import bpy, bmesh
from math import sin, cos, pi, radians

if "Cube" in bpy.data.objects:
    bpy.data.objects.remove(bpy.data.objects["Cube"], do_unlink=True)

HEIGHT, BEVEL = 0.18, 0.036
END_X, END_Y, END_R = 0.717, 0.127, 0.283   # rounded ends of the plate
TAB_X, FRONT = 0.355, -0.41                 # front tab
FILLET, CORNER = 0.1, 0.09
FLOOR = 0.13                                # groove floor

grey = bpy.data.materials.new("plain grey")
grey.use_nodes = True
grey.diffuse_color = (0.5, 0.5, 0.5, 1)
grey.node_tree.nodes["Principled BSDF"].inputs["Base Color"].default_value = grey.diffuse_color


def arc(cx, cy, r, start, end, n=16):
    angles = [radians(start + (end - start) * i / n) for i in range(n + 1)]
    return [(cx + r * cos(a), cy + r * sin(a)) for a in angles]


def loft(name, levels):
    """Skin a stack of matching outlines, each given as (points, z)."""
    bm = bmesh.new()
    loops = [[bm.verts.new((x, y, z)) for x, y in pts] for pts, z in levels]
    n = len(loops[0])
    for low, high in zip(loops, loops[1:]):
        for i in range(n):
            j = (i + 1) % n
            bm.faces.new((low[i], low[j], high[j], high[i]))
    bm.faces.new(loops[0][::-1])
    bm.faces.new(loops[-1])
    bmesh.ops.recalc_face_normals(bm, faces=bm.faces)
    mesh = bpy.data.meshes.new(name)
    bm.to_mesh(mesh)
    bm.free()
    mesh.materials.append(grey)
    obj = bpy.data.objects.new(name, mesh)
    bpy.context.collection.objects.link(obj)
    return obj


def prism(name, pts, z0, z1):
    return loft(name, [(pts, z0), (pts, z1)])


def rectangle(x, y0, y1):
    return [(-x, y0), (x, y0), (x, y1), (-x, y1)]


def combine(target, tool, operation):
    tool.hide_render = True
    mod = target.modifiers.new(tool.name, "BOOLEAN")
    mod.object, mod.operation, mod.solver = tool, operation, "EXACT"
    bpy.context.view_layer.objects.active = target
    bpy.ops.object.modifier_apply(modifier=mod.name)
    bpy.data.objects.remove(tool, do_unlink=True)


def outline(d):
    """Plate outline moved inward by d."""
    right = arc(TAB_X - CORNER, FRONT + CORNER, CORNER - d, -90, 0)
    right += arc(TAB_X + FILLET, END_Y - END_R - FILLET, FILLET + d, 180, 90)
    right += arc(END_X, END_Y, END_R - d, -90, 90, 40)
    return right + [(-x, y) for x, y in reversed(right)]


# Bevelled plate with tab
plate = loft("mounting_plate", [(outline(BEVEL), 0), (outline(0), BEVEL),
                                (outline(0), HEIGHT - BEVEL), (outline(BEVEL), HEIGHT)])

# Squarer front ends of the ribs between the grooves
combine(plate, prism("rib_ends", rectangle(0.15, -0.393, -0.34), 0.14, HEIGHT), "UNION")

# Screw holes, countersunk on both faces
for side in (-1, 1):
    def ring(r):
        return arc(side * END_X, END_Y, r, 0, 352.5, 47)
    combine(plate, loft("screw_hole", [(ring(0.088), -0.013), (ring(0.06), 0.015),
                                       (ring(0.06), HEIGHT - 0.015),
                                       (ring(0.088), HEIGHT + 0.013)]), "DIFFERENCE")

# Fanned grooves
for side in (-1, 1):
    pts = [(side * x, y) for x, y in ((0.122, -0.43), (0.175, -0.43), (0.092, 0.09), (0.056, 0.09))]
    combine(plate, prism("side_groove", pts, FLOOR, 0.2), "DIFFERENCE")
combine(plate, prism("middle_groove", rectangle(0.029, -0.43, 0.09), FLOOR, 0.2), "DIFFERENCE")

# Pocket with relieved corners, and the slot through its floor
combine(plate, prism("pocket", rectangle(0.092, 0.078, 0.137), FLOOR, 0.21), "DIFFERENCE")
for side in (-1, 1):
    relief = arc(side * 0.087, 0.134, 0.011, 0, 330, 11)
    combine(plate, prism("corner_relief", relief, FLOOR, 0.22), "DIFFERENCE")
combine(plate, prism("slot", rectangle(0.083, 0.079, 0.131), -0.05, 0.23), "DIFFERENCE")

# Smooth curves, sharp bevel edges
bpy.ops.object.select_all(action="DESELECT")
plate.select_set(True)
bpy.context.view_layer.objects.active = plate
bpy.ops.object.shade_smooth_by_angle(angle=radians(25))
--- --- ---
» **Work order**:
Considering the records above, how many lines hold "tool"? Please answer with only the number.

» **Task result**:
5